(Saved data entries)
○ ○ ○ ○

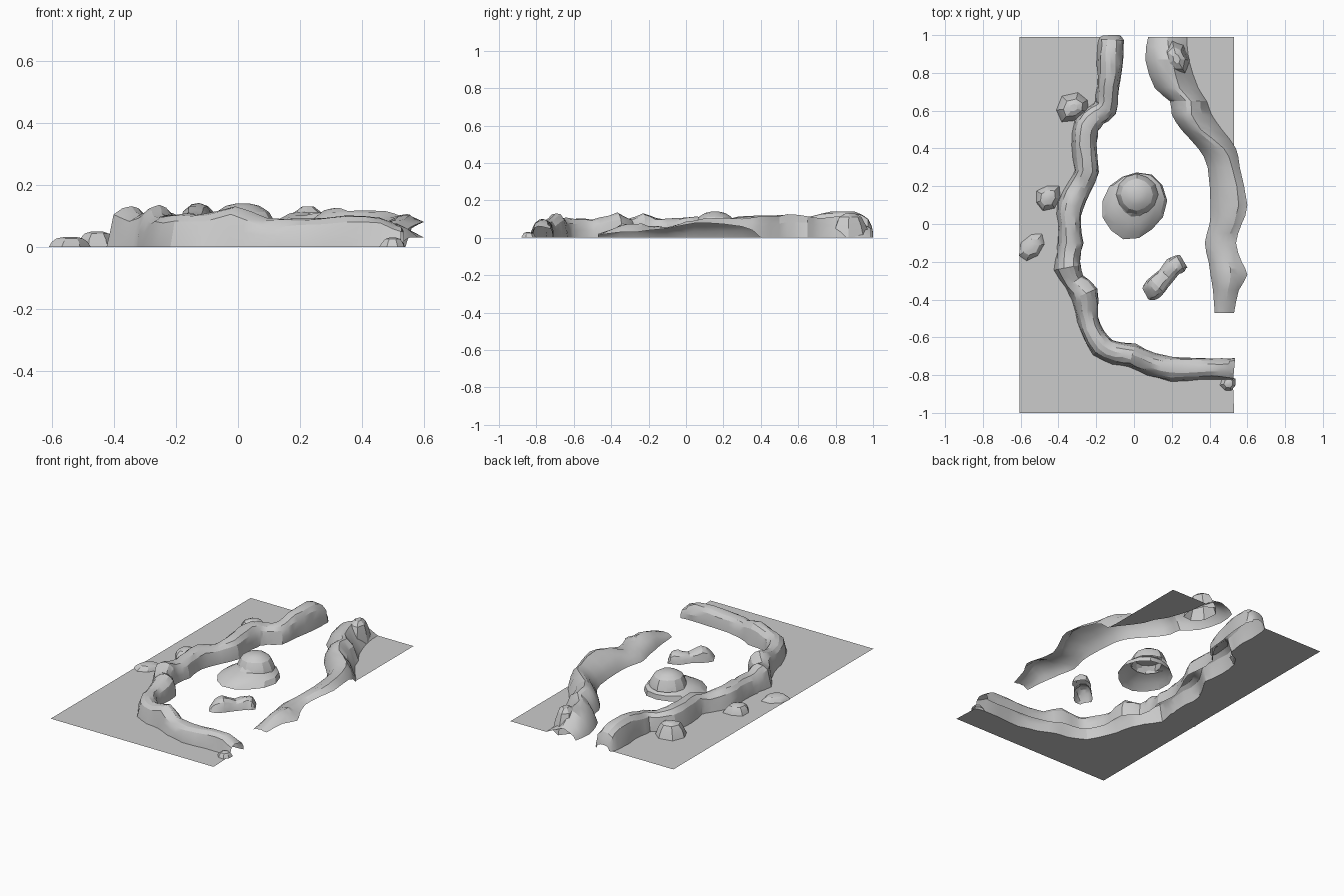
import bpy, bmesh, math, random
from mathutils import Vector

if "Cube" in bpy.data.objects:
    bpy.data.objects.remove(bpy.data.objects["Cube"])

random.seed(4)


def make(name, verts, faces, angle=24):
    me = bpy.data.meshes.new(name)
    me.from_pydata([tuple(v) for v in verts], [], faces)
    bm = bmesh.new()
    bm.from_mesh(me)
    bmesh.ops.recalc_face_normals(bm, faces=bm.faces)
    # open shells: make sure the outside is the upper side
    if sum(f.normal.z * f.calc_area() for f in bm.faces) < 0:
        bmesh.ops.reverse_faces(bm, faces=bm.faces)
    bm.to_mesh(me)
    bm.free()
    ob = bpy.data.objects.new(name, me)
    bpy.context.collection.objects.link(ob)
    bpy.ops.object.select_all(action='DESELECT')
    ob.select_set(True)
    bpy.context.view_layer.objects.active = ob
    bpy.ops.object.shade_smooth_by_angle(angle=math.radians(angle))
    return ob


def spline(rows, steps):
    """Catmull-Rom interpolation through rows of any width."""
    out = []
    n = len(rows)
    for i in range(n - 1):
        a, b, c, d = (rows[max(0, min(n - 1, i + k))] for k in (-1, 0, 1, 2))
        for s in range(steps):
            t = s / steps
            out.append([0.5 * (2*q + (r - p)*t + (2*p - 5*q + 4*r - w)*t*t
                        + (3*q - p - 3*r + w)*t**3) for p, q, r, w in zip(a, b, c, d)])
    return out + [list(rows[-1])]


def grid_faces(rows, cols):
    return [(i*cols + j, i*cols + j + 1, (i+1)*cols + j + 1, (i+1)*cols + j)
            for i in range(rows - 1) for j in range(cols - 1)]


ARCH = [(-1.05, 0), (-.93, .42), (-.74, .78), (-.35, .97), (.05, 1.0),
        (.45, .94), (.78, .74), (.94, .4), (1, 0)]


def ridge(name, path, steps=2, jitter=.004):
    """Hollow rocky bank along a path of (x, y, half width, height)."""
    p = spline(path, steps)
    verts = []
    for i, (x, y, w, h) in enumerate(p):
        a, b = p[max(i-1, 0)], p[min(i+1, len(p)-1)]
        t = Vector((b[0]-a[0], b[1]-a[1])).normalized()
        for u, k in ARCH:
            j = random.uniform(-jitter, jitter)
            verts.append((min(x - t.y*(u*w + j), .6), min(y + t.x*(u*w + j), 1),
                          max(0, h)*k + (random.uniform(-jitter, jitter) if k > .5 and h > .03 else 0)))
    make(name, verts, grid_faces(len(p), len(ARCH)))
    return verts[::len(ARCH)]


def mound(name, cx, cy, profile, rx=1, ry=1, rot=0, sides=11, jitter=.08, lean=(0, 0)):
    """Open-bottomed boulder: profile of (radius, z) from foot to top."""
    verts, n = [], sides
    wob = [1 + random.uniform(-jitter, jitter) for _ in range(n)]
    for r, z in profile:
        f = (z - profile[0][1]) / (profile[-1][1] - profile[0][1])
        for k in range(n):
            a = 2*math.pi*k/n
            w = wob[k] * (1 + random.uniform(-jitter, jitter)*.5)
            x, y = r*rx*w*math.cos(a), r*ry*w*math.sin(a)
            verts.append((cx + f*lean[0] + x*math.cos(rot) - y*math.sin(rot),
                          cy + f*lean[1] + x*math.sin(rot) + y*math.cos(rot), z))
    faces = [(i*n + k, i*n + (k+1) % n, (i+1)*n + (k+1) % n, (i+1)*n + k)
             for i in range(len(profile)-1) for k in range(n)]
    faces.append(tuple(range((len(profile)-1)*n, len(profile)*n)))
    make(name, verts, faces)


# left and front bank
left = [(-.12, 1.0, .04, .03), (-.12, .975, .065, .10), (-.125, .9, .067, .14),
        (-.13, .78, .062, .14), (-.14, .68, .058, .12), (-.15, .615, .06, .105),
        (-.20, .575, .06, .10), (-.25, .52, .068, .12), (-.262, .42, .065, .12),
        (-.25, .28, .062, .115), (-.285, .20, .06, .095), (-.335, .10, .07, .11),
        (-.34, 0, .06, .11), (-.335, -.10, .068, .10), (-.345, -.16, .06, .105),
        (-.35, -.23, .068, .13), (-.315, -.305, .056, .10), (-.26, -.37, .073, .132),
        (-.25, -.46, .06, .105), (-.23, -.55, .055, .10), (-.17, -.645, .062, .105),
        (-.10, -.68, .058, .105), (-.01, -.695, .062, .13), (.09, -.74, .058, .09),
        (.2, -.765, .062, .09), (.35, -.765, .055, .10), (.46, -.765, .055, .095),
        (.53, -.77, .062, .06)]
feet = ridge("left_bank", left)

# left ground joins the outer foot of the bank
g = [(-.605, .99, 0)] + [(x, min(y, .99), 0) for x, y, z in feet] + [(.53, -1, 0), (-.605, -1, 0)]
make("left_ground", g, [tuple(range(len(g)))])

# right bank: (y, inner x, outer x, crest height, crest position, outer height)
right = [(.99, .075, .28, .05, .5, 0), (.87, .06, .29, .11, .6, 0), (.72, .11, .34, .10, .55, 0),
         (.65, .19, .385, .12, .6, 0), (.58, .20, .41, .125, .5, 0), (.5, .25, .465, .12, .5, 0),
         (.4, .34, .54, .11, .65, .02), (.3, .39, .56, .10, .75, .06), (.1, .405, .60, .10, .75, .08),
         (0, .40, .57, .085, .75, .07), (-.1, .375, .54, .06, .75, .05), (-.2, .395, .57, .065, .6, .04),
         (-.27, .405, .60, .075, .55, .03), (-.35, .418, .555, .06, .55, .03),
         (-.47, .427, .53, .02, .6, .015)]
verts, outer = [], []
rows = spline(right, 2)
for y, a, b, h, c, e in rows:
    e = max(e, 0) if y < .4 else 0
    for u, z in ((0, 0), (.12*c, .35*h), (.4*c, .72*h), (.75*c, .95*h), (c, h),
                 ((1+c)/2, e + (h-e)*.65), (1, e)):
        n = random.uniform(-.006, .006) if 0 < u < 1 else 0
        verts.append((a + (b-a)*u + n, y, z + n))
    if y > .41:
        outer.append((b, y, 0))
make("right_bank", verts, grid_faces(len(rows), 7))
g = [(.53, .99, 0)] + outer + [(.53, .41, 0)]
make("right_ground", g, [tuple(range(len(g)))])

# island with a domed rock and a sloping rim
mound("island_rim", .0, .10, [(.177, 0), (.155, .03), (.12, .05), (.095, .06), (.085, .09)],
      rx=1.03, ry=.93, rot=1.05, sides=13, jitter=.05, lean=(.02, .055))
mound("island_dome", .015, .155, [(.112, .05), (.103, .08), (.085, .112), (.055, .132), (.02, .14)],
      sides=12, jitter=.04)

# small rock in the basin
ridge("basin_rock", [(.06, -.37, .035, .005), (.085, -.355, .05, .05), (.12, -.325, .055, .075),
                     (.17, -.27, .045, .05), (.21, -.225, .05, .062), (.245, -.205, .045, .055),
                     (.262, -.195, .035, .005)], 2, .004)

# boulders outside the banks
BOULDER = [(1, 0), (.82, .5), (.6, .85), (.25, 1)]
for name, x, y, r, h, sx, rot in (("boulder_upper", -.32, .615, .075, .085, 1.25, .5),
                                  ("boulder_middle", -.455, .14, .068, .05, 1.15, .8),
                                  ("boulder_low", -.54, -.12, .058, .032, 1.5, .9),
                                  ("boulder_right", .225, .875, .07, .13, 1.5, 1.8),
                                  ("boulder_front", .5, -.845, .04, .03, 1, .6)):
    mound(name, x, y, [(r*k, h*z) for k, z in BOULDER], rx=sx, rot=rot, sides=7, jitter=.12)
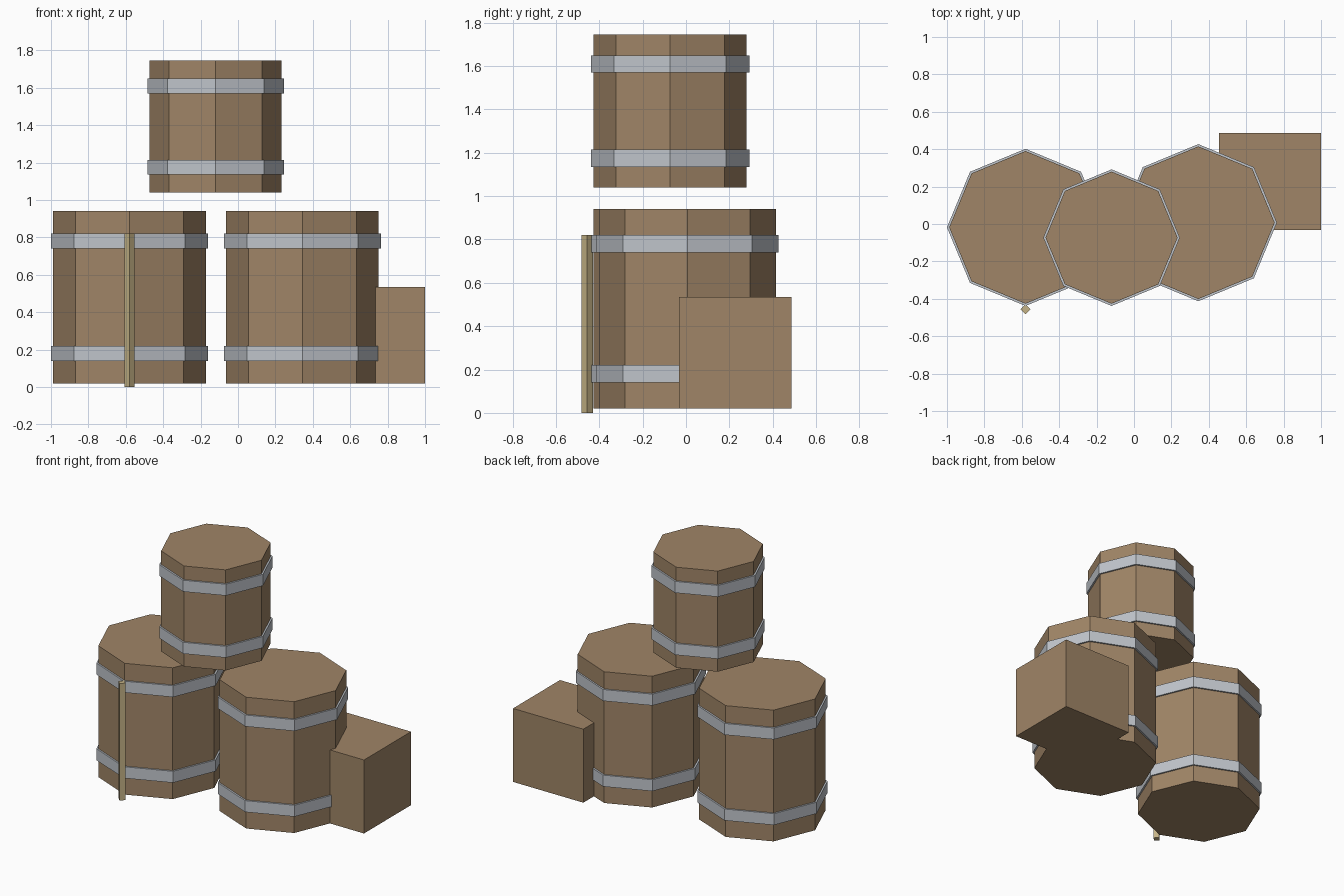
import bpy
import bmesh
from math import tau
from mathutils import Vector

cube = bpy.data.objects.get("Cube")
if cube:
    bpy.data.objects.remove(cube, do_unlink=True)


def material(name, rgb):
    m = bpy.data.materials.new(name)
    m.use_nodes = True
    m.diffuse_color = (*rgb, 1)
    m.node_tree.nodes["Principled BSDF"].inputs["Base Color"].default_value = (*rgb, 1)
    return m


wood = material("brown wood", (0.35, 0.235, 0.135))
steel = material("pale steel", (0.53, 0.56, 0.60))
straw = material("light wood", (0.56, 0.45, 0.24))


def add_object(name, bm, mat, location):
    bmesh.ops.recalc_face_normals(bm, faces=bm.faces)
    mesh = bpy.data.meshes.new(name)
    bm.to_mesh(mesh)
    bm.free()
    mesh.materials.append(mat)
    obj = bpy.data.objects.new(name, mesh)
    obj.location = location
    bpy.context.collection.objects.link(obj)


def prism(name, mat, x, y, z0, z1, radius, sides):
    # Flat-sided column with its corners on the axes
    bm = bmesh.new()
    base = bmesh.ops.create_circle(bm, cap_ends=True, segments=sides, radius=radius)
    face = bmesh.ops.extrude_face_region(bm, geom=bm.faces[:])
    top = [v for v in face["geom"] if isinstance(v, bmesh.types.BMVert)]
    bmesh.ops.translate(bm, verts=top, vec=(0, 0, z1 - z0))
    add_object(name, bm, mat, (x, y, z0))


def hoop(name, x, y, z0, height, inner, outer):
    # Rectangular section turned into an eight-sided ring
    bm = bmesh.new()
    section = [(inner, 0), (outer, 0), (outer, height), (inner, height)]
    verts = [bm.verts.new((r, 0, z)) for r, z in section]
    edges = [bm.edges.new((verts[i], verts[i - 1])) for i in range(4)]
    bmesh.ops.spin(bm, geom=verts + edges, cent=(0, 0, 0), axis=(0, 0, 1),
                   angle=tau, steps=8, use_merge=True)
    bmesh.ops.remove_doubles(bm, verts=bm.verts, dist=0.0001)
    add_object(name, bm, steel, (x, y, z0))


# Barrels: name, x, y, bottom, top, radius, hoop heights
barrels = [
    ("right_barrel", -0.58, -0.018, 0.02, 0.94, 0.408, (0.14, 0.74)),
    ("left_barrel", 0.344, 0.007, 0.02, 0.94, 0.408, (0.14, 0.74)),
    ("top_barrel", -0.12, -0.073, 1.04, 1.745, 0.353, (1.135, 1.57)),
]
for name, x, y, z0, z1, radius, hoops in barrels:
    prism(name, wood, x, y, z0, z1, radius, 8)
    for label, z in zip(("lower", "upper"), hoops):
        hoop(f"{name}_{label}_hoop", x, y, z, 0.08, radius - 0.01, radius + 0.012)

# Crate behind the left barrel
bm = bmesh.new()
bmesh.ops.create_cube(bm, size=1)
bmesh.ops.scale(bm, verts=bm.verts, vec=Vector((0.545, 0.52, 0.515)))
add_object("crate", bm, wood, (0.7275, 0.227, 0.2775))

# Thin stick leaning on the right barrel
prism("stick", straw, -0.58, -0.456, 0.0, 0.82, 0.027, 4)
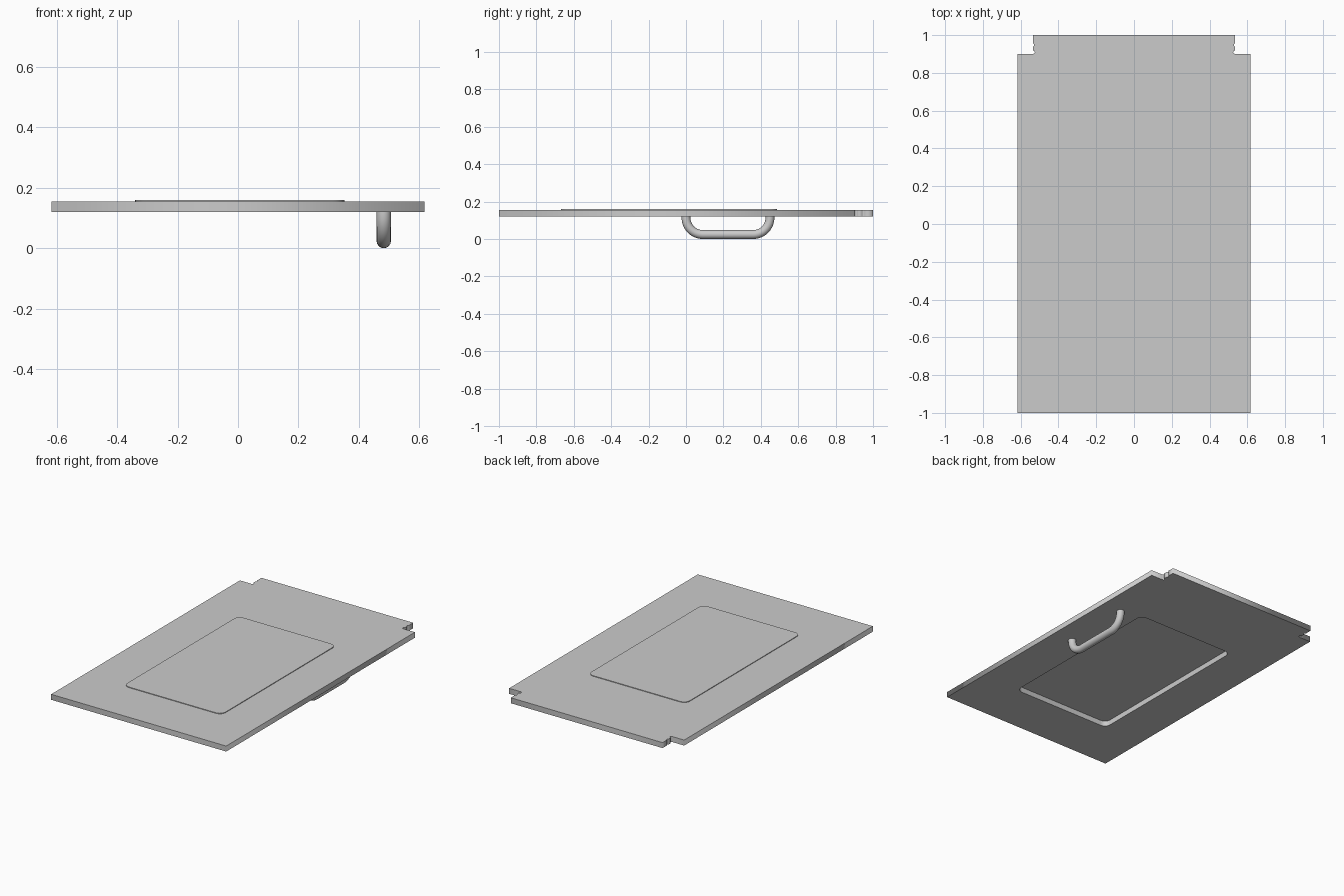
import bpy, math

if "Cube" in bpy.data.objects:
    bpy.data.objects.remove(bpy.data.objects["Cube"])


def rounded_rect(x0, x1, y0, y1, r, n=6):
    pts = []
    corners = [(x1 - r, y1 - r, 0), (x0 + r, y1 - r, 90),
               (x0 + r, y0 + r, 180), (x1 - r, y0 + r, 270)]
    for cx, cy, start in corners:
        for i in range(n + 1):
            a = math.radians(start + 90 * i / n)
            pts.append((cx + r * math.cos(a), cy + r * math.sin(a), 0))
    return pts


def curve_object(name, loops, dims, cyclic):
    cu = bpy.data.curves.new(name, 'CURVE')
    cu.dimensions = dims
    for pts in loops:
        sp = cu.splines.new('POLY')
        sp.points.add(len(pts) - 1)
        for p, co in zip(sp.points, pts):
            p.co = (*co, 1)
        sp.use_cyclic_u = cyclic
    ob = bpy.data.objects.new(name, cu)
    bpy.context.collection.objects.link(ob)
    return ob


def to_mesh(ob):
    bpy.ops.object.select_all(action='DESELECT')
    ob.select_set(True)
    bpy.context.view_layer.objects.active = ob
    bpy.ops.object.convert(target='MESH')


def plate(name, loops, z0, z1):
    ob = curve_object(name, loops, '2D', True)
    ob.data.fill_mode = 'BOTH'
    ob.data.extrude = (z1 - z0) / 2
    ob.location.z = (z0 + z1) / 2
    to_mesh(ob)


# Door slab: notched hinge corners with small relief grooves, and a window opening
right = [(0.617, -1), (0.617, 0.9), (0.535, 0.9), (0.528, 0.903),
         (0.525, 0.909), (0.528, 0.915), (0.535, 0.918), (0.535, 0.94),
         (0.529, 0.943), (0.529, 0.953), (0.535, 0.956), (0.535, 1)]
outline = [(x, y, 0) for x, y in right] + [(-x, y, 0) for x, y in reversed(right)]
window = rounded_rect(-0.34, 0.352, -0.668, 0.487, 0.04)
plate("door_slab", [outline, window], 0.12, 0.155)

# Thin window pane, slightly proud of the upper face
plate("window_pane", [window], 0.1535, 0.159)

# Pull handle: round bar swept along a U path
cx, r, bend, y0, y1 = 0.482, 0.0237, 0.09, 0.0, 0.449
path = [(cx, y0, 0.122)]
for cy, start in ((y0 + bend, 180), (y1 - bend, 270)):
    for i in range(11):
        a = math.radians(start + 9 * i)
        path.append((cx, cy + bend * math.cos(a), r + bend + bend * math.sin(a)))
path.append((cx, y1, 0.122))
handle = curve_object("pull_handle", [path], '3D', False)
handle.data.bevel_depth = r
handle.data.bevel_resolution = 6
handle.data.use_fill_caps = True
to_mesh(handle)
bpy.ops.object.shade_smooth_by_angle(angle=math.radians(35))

○ ○ ○ ○

[The task]
From the data above, count the lines that contain "handle" and write only that count.

[Response box]
6